With the Federal Reserve keeping interest rates higher as it continues to try and tamp down inflation, Scarsciotti said financial advisors have not had an easy time convincing clients to move away from conservative cash positions and back into the equity markets where there is more potential for returns that will beat inflation.

“The challenge many advisors are facing is convincing an investor who is comfortable earning 5% in a money market fund to get back to a neutral allocation,” he said.

As advisors generally start to find success in steering client portfolios toward more risk, Scarsciotti said he is seeing increased allocations beyond just the standby large-cap growth strategies and into small-caps, value and international funds.

Bond Duration and Interest Rate Risk

On the fixed income side, Scarsciotti is pleased to see more advisors gradually move portfolios out on the duration curve to be better positioned for lower interest rates.

In simple terms, a bond with a 5% yield and a six-year duration would produce a 1% negative return over one year if rates increased by 1% as duration is subtracted from the yield.

However, if that same bond saw rates decline by 1% over one year the total return would be 11% as duration is added to the yield.

“It’s a pretty compelling argument,” Scarsciotti said.

Active ETFs a Consideration

Even though above-average cash positions are starting to come down as advisors put more of that money back to work in the markets, Scarsciotti said some of the recent market volatility could still be driving investor nervousness. And that, he said, is something advisors need to get ahead of or risk leaving clients underexposed to the potential performance of the equity markets.

“Although, we are seeing an uptick of cash in advisor portfolios, this could be due to market uncertainty, making clients a bit more nervous and wanting to play it safe,” he said. “However, active ETFs (that target specific asset categories) can be an option to help advisors nudge their clients back to their planned allocations.”

Jeff Benjamin is the wealth management editor at, responsible for coverage related to the financial planning industry. This includes writing, hosting podcasts, webinars, video interviews and presenting at in-person events.

Jeff is a veteran journalist with more than 30 years’ experience covering the financial markets. He has won more than two dozen national and regional awards for his reporting. He most recently worked as a senior columnist at InvestmentNews where he wrote about investment products and strategies, as well as the broader financial planning industry. Prior to that, Jeff worked as an analyst at Cerulli Associates where he researched and wrote reports on the alternative investments industry.
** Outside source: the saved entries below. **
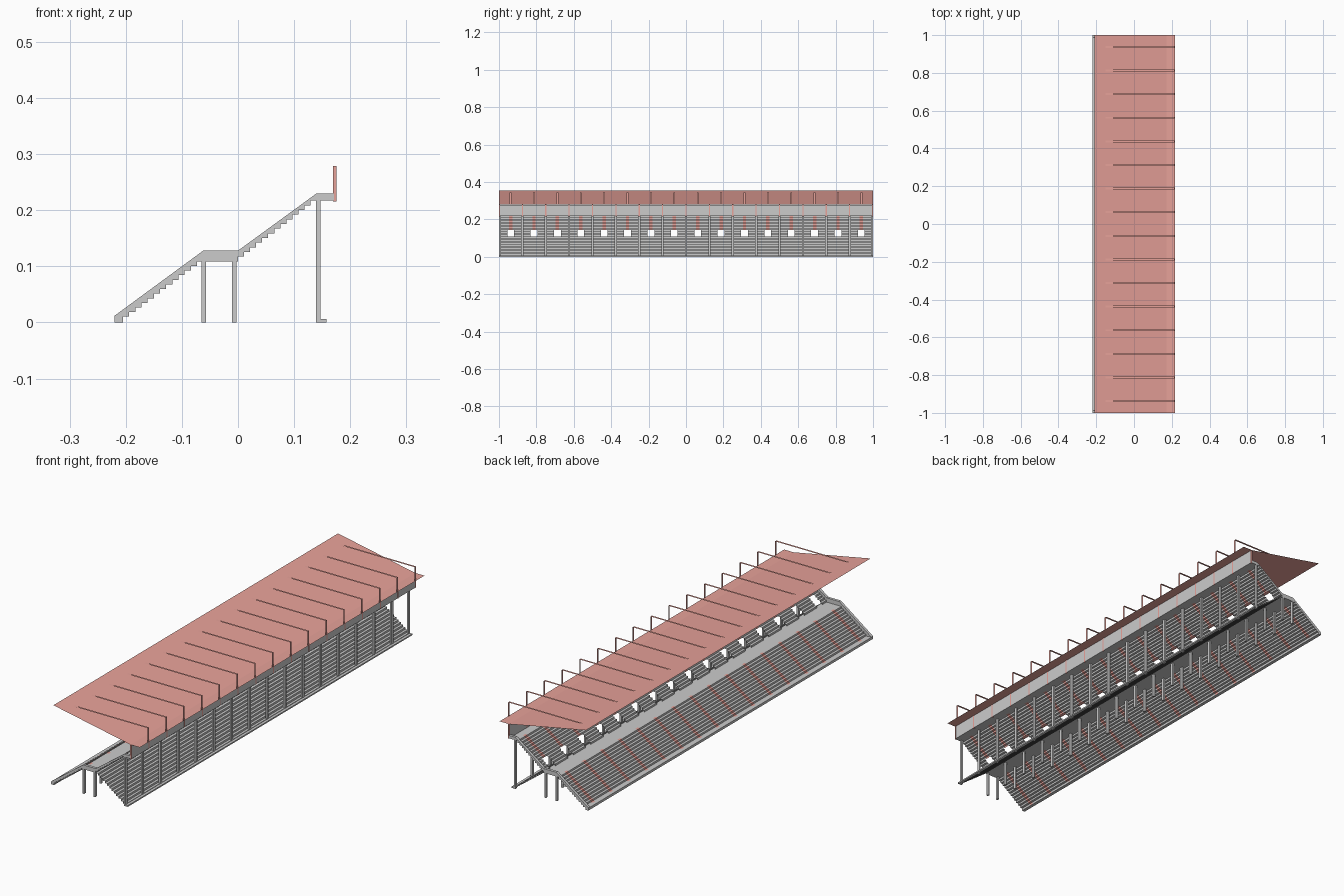
import bpy, bmesh

if "Cube" in bpy.data.objects:
    bpy.data.objects.remove(bpy.data.objects["Cube"])

BAYS = 16
BAY = 2 / BAYS
MIDS = [-1 + BAY * (i + 0.5) for i in range(BAYS)]
LINES = [-1 + BAY * i for i in range(BAYS + 1)]

red = bpy.data.materials.new("red")
red.diffuse_color = (0.80, 0.36, 0.32, 1)
red.use_nodes = True
red.node_tree.nodes["Principled BSDF"].inputs["Base Color"].default_value = red.diffuse_color
grey = bpy.data.materials.new("grey")
grey.diffuse_color = (0.7, 0.7, 0.7, 1)
grey.use_nodes = True
grey.node_tree.nodes["Principled BSDF"].inputs["Base Color"].default_value = grey.diffuse_color


def finish(name, bm, mats=()):
    bmesh.ops.remove_doubles(bm, verts=bm.verts, dist=1e-5)
    me = bpy.data.meshes.new(name)
    bm.to_mesh(me)
    bm.free()
    for m in mats:
        me.materials.append(m)
    ob = bpy.data.objects.new(name, me)
    bpy.context.collection.objects.link(ob)
    return ob


def add_box(bm, x0, x1, y0, y1, z0, z1):
    r = bmesh.ops.create_cube(bm, size=1)
    for v in r["verts"]:
        v.co = ((x0 + x1) / 2 + v.co.x * (x1 - x0),
                (y0 + y1) / 2 + v.co.y * (y1 - y0),
                (z0 + z1) / 2 + v.co.z * (z1 - z0))


def boxes(name, items, mats=()):
    bm = bmesh.new()
    for it in items:
        add_box(bm, *it)
    return finish(name, bm, mats)


def steps(x0, z0, x1, z1, n):
    """Stepped line: riser first, then tread."""
    pts = [(x0, z0)]
    for i in range(n):
        z = z0 + (z1 - z0) * (i + 1) / n
        pts += [(x0 + (x1 - x0) * i / n, z), (x0 + (x1 - x0) * (i + 1) / n, z)]
    return pts


def sheet(name, pts, strips=((-1, 1, 0),), hole=None, mats=()):
    """Sweep an xz line along y in strips (y0, y1, material index)."""
    bm = bmesh.new()
    for y0, y1, m in strips:
        for i, (a, b) in enumerate(zip(pts, pts[1:])):
            if hole and m and i < hole:
                continue
            f = bm.faces.new([bm.verts.new((p[0], y, p[1]))
                              for p, y in ((a, y0), (a, y1), (b, y1), (b, y0))])
            f.material_index = m
    return finish(name, bm, mats)


def bay_strips(half):
    out, y = [], -1
    for c in MIDS:
        out += [(y, c - half, 0), (c - half, c + half, 1)]
        y = c + half
    return out + [(y, 1, 0)]


# Seating tiers with red aisles, the upper one pierced by entrances
low = steps(-0.205, 0.002, -0.062, 0.109, 13)
up = steps(0.0, 0.109, 0.14, 0.217, 13)
sheet("lower_seating", low, bay_strips(0.009), None, (grey, red))
sheet("upper_seating", up[8:], bay_strips(0.009), None, (grey, red))
sheet("entrance_row", up[:9], bay_strips(0.018), 8, (grey, red))

# Flat walkways and the stepped rear slope
sheet("concourse", [(-0.062, 0.109), (0, 0.109)])
sheet("top_landing", [(0.14, 0.217), (0.172, 0.217)])
sheet("rear_steps", steps(0.146, 0.0, 0.0, 0.109, 13))

# Ground kerbs
boxes("kerb", [(-0.22, -0.205, -1, 1, 0, 0.011),
               (0.146, 0.158, -1, 1, 0, 0.006)])

# End parapets: smooth top, stepped underside
outline = ([(-0.22, 0.0), (-0.205, 0.0)] + low + up + [(0.171, 0.217), (0.171, 0.23),
           (0.14, 0.23), (0.0, 0.128), (-0.062, 0.128), (-0.22, 0.012)])
bm = bmesh.new()
for y, t in ((-1, 0.012), (1, -0.012)):
    f = bm.faces.new([bm.verts.new((x, y, z)) for x, z in outline])
    r = bmesh.ops.extrude_face_region(bm, geom=[f])
    for v in r["geom"]:
        if isinstance(v, bmesh.types.BMVert):
            v.co.y += t
bmesh.ops.recalc_face_normals(bm, faces=bm.faces)
finish("end_parapet", bm)

# Three rows of columns
cols = []
for x0, x1, h in ((-0.065, -0.057, 0.109), (-0.011, -0.003, 0.109), (0.139, 0.147, 0.217)):
    for y in LINES:
        y = max(-0.994, min(0.994, y))
        cols.append((x0, x1, y - 0.006, y + 0.006, 0, h))
boxes("column", cols)

# Back wall with red fins
boxes("back_wall", [(0.170, 0.175, -0.998, 0.998, 0.217, 0.278)])
fins = []
for y in LINES:
    y = max(-0.997, min(0.997, y))
    fins.append((0.1695, 0.1755, y - 0.003, y + 0.003, 0.216, 0.279))
boxes("wall_fin", fins, (red,))

# Thin roof sheet and the hooked ties above it
sheet("roof", [(0.217, 0.28), (0.172, 0.28), (-0.208, 0.354)], mats=(red,))
sheet("roof_tie", [(0.215, 0.28), (0.215, 0.343), (-0.15, 0.343)],
      [(y - 0.005, y + 0.005, 0) for y in MIDS], mats=(red,))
Jeff also worked as a money management reporter at Dow Jones Newswires, where he covered the mutual fund industry.

Based in North Carolina, Jeff is a former Marine and has a bachelor’s degree in journalism from Central Michigan University.